In a prior blog post, Routines: The Struggle is Real, I briefly discussed the difficulty of establishing a routine. Although establishing a routine can be difficult, the feedback that I received from that post indicates that it is certainly worth the effort.
I was having dinner with a friend last night and I brought up the fact that my Fiancee has started waking up at 5:30AM to make sure that she has enough time for breakfast, meditation and exercise before getting ready for work. This is a new habit that she has been working on since the start of the year and she has been very dedicated. I, on the other-hand, remain in bed sleeping until the last possible minute before having to get moving for the day. This usually involves hitting the snooze button on my phone several times.
“Why don’t you just wake up when she does?”, my friend asked. He went on to say that my sleep is being disrupted anyway and the extra rest that I think that I’m getting may just be an illusion. The same goes for the false sense of rest that hitting snooze provides. Instead of hitting that snooze button repeatedly, just get up. You’re really not getting more rested. You’re just shoveling on the anxiety feeling like you’re not getting enough sleep and condensing the amount of time between getting out of bed and when you need to hit the ground running for the day.
I went on to explain to my friend that I feel like I am running full throttle all day and by waking up early I will simply be extending my work day. Extending my day even further could push me into over exhaustion long-term, and I cannot afford a shutdown due to being overwhelmed. It’s important to maintain a balance of emotional, physical, and mental health. I have already been struggling with finding me time to give my mind a rest. My friend had some really good recommendations on this as well. Things that I already knew, but sometimes it helps to hear it from someone else.
The first step to getting out of bed early in the morning is to get to sleep at the right time the night before. Everyone has a slightly different sleep pattern and the amount of sleep that is right for you could be different. My friend said that he needs only 5 hours of sleep, but I need a solid 8 hours or my day will result in a zombie-like version of me just going through the motions. With that said, I would need to be in bed and ready to be asleep by 9:30PM in order to wake up, rested, at 5:30AM.
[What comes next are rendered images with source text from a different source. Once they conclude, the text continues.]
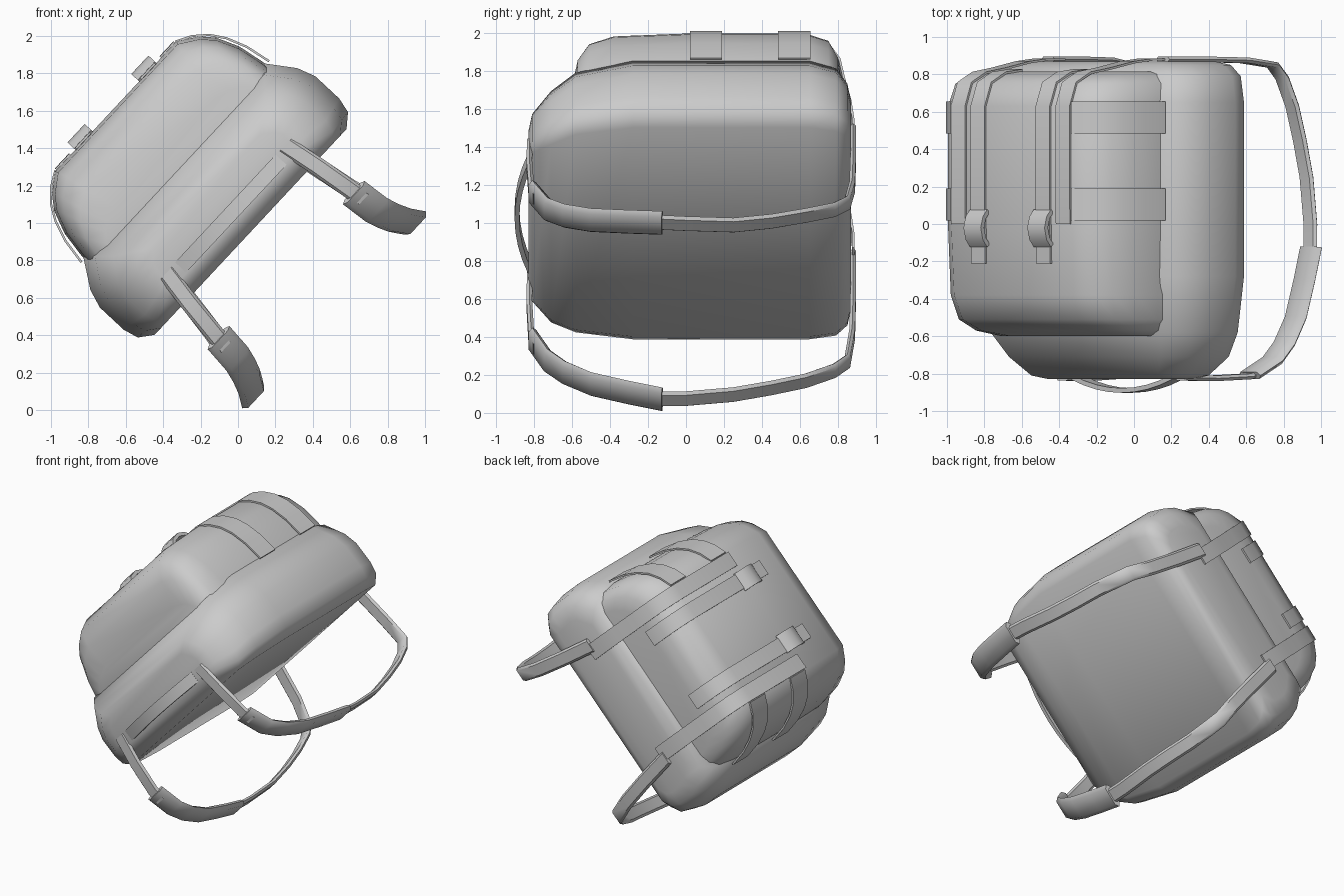
import bpy, bmesh, math
from mathutils import Matrix, Vector

cube = bpy.data.objects.get("Cube")
if cube:
    bpy.data.objects.remove(cube, do_unlink=True)

# One plain grey material
grey = bpy.data.materials.new("plain_grey")
grey.use_nodes = True
GREY = (0.6, 0.6, 0.6, 1)
grey.diffuse_color = GREY
bsdf = grey.node_tree.nodes["Principled BSDF"]
bsdf.inputs["Base Color"].default_value = GREY
bsdf.inputs["Roughness"].default_value = 0.8

# The bag is built with X across, Y down the bag, Z out of its front,
# then tilted as a whole
TILT = math.radians(47)
POSE = (Matrix.Translation((0.742 * math.cos(TILT), 0, 0.742 * math.sin(TILT)))
        @ Matrix.Rotation(-TILT, 4, 'Y'))


def sweep(name, rings, angle=50):
    """Skin a list of matching closed rings, cap the ends, tilt into place."""
    bm = bmesh.new()
    rows = [[bm.verts.new(p) for p in ring] for ring in rings]
    n = len(rows[0])
    for r, s in zip(rows, rows[1:]):
        for i in range(n):
            j = (i + 1) % n
            bm.faces.new((r[i], r[j], s[j], s[i]))
    bm.faces.new(rows[0])
    bm.faces.new(rows[-1])
    bmesh.ops.recalc_face_normals(bm, faces=bm.faces)
    bm.transform(POSE)
    me = bpy.data.meshes.new(name)
    bm.to_mesh(me)
    bm.free()
    me.materials.append(grey)
    ob = bpy.data.objects.new(name, me)
    bpy.context.collection.objects.link(ob)
    bpy.ops.object.select_all(action='DESELECT')
    ob.select_set(True)
    bpy.context.view_layer.objects.active = ob
    bpy.ops.object.shade_smooth_by_angle(angle=math.radians(angle))
    return ob


def body(name, half, stations):
    """half: (width fraction, depth fraction) up one side;
    stations: (y, half width, back depth, front depth)."""
    outline = half + [(-a, d) for a, d in reversed(half)]
    rings = [[(a * w, y, lo + d * (hi - lo)) for a, d in outline]
             for y, w, lo, hi in stations]
    return sweep(name, rings, 55)


FLAT = [(-.5, -.5), (.5, -.5), (.5, .5), (-.5, .5)]
PADDED = [(-.5, 0), (-.36, -.5), (.36, -.5), (.5, 0), (.36, .5), (-.36, .5)]


def ribbon(name, path, width, thick, axis, section=FLAT):
    """Strip along a path, its width along a fixed axis."""
    pts = [Vector(p) for p in path]
    axis = Vector(axis)
    rings = []
    for i, p in enumerate(pts):
        t = pts[min(i + 1, len(pts) - 1)] - pts[max(i - 1, 0)]
        n = t.cross(axis).normalized()
        rings.append([p + axis * (a * width) + n * (b * thick) for a, b in section])
    return sweep(name, rings, 45)


# Main compartment with a flat back panel
body("main_compartment",
     [(.89, 0), (.975, .1), (1, .25), (1, .56), (.96, .74), (.84, 1)],
     [(-.83, .50, .70, .92), (-.81, .59, .65, .98), (-.71, .71, .60, 1.05),
      (-.58, .79, .60, 1.12), (-.28, .845, .60, 1.16), (.65, .845, .60, 1.16),
      (.79, .815, .60, 1.13), (.85, .75, .62, 1.07), (.87, .66, .67, 1.00)])

# Front pocket
body("front_pocket",
     [(1, 0), (.985, .3), (.95, .55), (.88, .76), (.8, .88), (.66, 1)],
     [(-.60, .60, 1.0, 1.22), (-.57, .66, 1.0, 1.40), (-.51, .69, 1.0, 1.52),
      (-.38, .71, 1.0, 1.57), (.0, .72, 1.0, 1.585), (.63, .72, 1.0, 1.585),
      (.75, .70, 1.0, 1.54), (.80, .65, 1.0, 1.44), (.815, .58, 1.0, 1.34)])

# Carry handle at the top of the bag
handle = []
for i in range(9):
    s = -1 + i / 4
    handle.append((.39 * s, -.82 - .07 * (1 - s * s), .744))
ribbon("top_handle", handle, .08, .025, (0, 0, 1))

for side, label in ((1, "left"), (-1, "right")):
    def m(points):
        return [(side * x, y, z) for x, y, z in points]

    # Shoulder strap: anchor webbing, padded section, lower webbing
    ribbon(label + "_strap_anchor",
           m([(.466, -.822, .78), (.50, -.825, .58), (.53, -.815, .36),
              (.54, -.79, .28)]), .10, .03, (1, 0, 0), PADDED)
    ribbon(label + "_strap_pad",
           m([(.53, -.81, .34), (.545, -.73, .19), (.565, -.64, .12),
              (.59, -.50, .06), (.615, -.30, .02), (.635, -.125, -.01)]),
           .17, .045, (1, 0, 0), PADDED)
    ribbon(label + "_strap_webbing",
           m([(.635, -.15, -.005), (.63, .0, -.01), (.61, .25, .0), (.60, .45, .04),
              (.595, .63, .09), (.58, .78, .15), (.57, .85, .21), (.53, .875, .38),
              (.49, .88, .62), (.45, .88, .90)]),
           .105, .03, (1, 0, 0), PADDED)

    # Closing strap on the pocket front, with its buckle
    ribbon(label + "_closing_strap",
           m([(.255, -.21, 1.588), (.255, 0, 1.592), (.255, .63, 1.592),
              (.255, .755, 1.545), (.255, .808, 1.44), (.255, .822, 1.32)]),
           .11, .012, (1, 0, 0))
    ribbon(label + "_buckle",
           m([(.25, -.115, 1.585), (.25, -.08, 1.615), (.25, -.02, 1.63),
              (.25, .035, 1.615), (.25, .07, 1.585)]),
           .135, .025, (1, 0, 0))

    # Outer strap running round the pocket onto the bottom of the bag
    ribbon(label + "_bottom_strap",
           m([(.41, .0, 1.589), (.41, .63, 1.591), (.41, .755, 1.545),
              (.41, .808, 1.44), (.41, .83, 1.30), (.41, .865, 1.12),
              (.41, .88, .98), (.41, .88, .86)]),
           .11, .012, (1, 0, 0))

    # Two compression straps on the side of the pocket
    for y, part in ((.105, "upper"), (.57, "lower")):
        ribbon(label + "_" + part + "_side_strap",
               m([(.47, y, 1.588), (.55, y, 1.545), (.62, y, 1.48), (.67, y, 1.40),
                  (.71, y, 1.29), (.735, y, 1.15)]),
               .17, .012, (0, 1, 0))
Below are some tips to help get to sleep at your ideal time:
- Try to avoid caffeine after 2:00PM. If you are someone that is heavily impacted by caffeine, you may want to avoid it even earlier in the day or avoid it completely.
- Plan your evening around your predetermined bedtime and commit to it. Everything that you do should help drive you towards climbing in bed on the time that you committed to. This is not necessarily easy and will likely take practice. Try not to get frustrated if you don’t master this right away.
- Disengage from electronic devices at least one hour before going to sleep (ie. phones, tablets, laptops, television, etc…) I’ve read that the light from the screen could inhibit the creation of melatonin; which is a bodily chemical that helps to promote sleep.
- Use a pen and paper to write down anything that is one your mind that you want to accomplish tomorrow or things that you don’t want to forget. It’s not necessarily a journal. It’s just a scratch pad to dump your thoughts onto so that your mind can let them go.
- Listen to sleep mediation. This can be really helpful if you have a lot on your mind. The meditation helps you to focus on your breathing and clear your thoughts and anxiety.
- Relax and let it happen.
So now that you’ve got a restful night of sleep, now what? My first meetings of the day usually begin promptly at 8:00AM. Waking up at 5:30AM gives me an additional one and a half hours to fill in the morning. The goal is not to start working an hour and a half sooner. This additional time in the morning is meant to be personal time and therapeutic. If used properly, it should be a time of day that you look forward to.
My fear is that by waking up early, I am just extending my work day. My friend gave me some ideas to fill the time productively and ways to ensure that I don’t do myself a disservice by getting straight to work.
Below are some tips to get your day start off on the right foot:
- Don’t open your email right away. Wait as long as you reasonably can. In my case, I will not log into email until 8:00AM. It’s probably best to find a way to completely leave your cell phone behind until you’re ready to officially start your day.
- Prepare yourself coffee and breakfast.
- Write down 10 things about the day using a pen and paper. This could be things that you wish to accomplish or simply things that you’re grateful for. This will help to get you in the mindset to navigate your day and everything that you do consciously and subconsciously will comeback to this list that you created in the morning.
- Get some form of exercise to get your heart pumping and juices flowing. It’s wonderful how much a little bit of cardio exercise can improve your mood and clear your head (I guess that I should mention that you should reach out to your doctor before starting a workout routine or making a significant change in your physical activity).
- Read something for 15 minutes that gets you motivated or educates you on a specific initiative that you’re looking to achieve.
The next step is to put this practice in place! The morning me time could be what I have been missing to help maintain better work / life balance. What are some other suggestions on what do with available personal time in the mornings? What are the things that you do which work for you?